▶ Problem details
Your copy of the data should match it exactly, except that the pictures are gone.

▶ Information
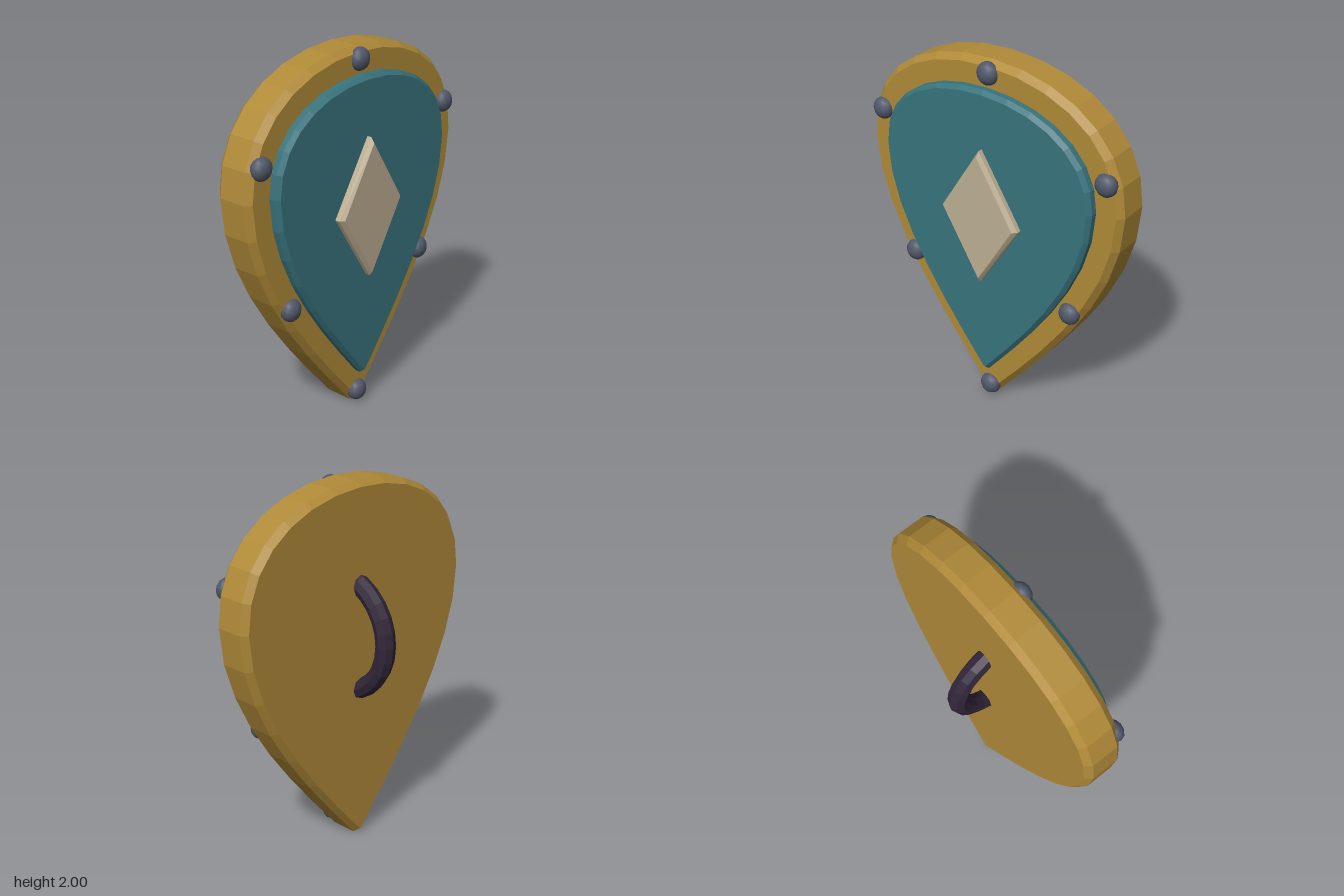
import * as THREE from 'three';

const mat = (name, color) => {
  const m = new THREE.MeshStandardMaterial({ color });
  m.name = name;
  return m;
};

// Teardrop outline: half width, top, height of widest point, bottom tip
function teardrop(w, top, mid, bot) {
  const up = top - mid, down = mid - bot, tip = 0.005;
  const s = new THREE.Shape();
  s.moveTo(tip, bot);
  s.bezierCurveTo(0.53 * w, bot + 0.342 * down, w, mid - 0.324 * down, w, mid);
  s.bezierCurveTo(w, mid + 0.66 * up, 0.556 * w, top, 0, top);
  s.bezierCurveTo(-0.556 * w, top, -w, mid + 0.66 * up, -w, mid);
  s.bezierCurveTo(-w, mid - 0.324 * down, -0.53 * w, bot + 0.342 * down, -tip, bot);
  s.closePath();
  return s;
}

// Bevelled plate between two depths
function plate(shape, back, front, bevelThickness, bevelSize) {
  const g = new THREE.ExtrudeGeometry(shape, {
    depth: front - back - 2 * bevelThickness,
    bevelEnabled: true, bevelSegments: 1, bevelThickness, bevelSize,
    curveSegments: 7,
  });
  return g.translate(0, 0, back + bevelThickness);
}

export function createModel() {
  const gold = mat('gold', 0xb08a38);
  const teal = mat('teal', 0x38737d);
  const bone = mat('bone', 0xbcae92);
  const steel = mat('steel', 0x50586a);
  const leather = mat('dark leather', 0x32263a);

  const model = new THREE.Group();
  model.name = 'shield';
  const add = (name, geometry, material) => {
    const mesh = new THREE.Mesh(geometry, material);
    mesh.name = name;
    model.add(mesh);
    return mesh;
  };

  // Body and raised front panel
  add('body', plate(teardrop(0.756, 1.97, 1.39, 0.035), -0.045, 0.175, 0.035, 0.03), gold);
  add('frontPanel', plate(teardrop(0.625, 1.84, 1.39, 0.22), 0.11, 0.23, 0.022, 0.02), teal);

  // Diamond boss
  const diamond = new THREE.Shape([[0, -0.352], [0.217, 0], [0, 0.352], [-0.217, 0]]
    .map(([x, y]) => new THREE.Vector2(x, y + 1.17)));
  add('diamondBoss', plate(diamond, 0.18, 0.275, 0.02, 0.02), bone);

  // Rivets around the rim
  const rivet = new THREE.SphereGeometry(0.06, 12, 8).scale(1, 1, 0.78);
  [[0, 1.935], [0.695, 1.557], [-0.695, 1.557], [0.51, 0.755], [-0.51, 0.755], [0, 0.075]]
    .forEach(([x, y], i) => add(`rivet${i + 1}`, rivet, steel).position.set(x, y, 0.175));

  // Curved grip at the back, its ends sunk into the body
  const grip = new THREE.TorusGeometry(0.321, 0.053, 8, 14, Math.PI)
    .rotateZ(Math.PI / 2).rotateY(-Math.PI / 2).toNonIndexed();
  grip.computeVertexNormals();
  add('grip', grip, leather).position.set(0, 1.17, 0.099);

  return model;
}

▶ Problem solution
import * as THREE from 'three';

const mat = (name, color) => {
  const m = new THREE.MeshStandardMaterial({ color });
  m.name = name;
  return m;
};

// Teardrop outline: half width, top, height of widest point, bottom tip
function teardrop(w, top, mid, bot) {
  const up = top - mid, down = mid - bot, tip = 0.005;
  const s = new THREE.Shape();
  s.moveTo(tip, bot);
  s.bezierCurveTo(0.53 * w, bot + 0.342 * down, w, mid - 0.324 * down, w, mid);
  s.bezierCurveTo(w, mid + 0.66 * up, 0.556 * w, top, 0, top);
  s.bezierCurveTo(-0.556 * w, top, -w, mid + 0.66 * up, -w, mid);
  s.bezierCurveTo(-w, mid - 0.324 * down, -0.53 * w, bot + 0.342 * down, -tip, bot);
  s.closePath();
  return s;
}

// Bevelled plate between two depths
function plate(shape, back, front, bevelThickness, bevelSize) {
  const g = new THREE.ExtrudeGeometry(shape, {
    depth: front - back - 2 * bevelThickness,
    bevelEnabled: true, bevelSegments: 1, bevelThickness, bevelSize,
    curveSegments: 7,
  });
  return g.translate(0, 0, back + bevelThickness);
}

export function createModel() {
  const gold = mat('gold', 0xb08a38);
  const teal = mat('teal', 0x38737d);
  const bone = mat('bone', 0xbcae92);
  const steel = mat('steel', 0x50586a);
  const leather = mat('dark leather', 0x32263a);

  const model = new THREE.Group();
  model.name = 'shield';
  const add = (name, geometry, material) => {
    const mesh = new THREE.Mesh(geometry, material);
    mesh.name = name;
    model.add(mesh);
    return mesh;
  };

  // Body and raised front panel
  add('body', plate(teardrop(0.756, 1.97, 1.39, 0.035), -0.045, 0.175, 0.035, 0.03), gold);
  add('frontPanel', plate(teardrop(0.625, 1.84, 1.39, 0.22), 0.11, 0.23, 0.022, 0.02), teal);

  // Diamond boss
  const diamond = new THREE.Shape([[0, -0.352], [0.217, 0], [0, 0.352], [-0.217, 0]]
    .map(([x, y]) => new THREE.Vector2(x, y + 1.17)));
  add('diamondBoss', plate(diamond, 0.18, 0.275, 0.02, 0.02), bone);

  // Rivets around the rim
  const rivet = new THREE.SphereGeometry(0.06, 12, 8).scale(1, 1, 0.78);
  [[0, 1.935], [0.695, 1.557], [-0.695, 1.557], [0.51, 0.755], [-0.51, 0.755], [0, 0.075]]
    .forEach(([x, y], i) => add(`rivet${i + 1}`, rivet, steel).position.set(x, y, 0.175));

  // Curved grip at the back, its ends sunk into the body
  const grip = new THREE.TorusGeometry(0.321, 0.053, 8, 14, Math.PI)
    .rotateZ(Math.PI / 2).rotateY(-Math.PI / 2).toNonIndexed();
  grip.computeVertexNormals();
  add('grip', grip, leather).position.set(0, 1.17, 0.099);

  return model;
}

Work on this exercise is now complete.